Degree GrantorUniversity of Canterbury
Degree NameDoctor of Philosophy

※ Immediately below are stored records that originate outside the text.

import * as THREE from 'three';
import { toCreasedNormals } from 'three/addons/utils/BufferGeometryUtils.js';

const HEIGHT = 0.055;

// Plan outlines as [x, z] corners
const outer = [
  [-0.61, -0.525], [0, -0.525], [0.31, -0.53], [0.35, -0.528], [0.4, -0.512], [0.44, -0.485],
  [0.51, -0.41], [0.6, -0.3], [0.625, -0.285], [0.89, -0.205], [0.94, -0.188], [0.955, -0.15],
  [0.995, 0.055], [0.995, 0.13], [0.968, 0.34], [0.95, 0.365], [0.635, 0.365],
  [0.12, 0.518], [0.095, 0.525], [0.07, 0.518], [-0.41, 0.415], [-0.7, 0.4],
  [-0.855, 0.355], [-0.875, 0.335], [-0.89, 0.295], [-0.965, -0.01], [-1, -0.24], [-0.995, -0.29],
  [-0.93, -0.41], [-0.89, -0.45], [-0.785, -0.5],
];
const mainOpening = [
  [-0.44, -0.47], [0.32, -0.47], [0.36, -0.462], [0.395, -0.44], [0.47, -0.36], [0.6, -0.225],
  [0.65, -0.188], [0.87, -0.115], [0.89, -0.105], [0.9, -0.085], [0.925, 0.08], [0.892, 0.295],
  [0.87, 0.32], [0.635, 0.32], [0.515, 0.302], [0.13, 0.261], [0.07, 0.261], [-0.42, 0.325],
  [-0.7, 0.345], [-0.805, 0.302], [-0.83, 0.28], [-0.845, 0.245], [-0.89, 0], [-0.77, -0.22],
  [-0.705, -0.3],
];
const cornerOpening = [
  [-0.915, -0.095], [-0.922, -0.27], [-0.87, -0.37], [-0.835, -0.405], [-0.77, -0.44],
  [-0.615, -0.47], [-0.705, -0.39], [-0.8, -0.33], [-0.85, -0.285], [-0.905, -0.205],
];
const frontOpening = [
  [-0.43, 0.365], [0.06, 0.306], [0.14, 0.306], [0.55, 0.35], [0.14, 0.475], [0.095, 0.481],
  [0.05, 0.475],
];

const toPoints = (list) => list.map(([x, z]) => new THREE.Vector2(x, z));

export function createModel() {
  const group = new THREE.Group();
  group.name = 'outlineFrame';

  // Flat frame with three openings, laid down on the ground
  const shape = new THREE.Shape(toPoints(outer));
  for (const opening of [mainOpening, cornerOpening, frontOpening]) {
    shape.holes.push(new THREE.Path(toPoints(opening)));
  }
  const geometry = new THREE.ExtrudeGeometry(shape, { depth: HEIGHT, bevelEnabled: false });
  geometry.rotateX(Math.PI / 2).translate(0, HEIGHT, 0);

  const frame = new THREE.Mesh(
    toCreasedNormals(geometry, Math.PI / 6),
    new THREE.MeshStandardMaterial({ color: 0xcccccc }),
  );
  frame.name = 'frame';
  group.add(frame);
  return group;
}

Rock and debris avalanches result from sudden rock slope failure; they occur in a variety of materials and landscapes, and often have a catastrophic and lasting impact on the society, infrastructure, and landscape of the area. In order to fully understand these events, the factors leading to failure and those influencing the course of the event must be investigated. In recent years, increased attention has been given to numerous aspects of rock/debris avalanche emplacement: among these is the influence of runout path material on the behaviour of snow and ice avalanches, pyroclastic currents, debris flows, volcanic debris avalanches and non-volcanic rock avalanches. The fact that substrates are involved in rock avalanche emplacement has been known since Buss and Heim remarked on it in 1881, but few detailed studies on the effects of this involvement on avalanche emplacement exist. One popular hypothesis which has emerged is that the long runout of large rock avalanches can be explained by the basal friction reduction due to overrunning or failure of saturated substrate material. However, the present study shows that this is not the case. From analysis of nearly 400 rock and debris avalanche deposit descriptions it is evident that: (1) avalanches inevitably interact with their runout path material; (2) all large (> 10⁶ m³) rock and debris avalanche events have runout distances that exceed simple frictional model predictions regardless of type or degree of substrate interaction; (3) substrates only add complexities to the ‘long-runout’ avalanche events similar to topographic interference. The complexities resulting from substrate interaction include, for example, characteristic deposit surface features such as longitudinal ridges and flowbands, compressional faults and raised margins from rapid deceleration behind e.g. bulldozed substrates; shearing in a basal mixed zone and consequent changes in basal avalanche mechanical properties; volcanic edifice failure on weak underlying sediments with a change in volcano shape; transformation into more mobile debris flows through the entrainment of large quantities of water or water-bearing materials; and many others.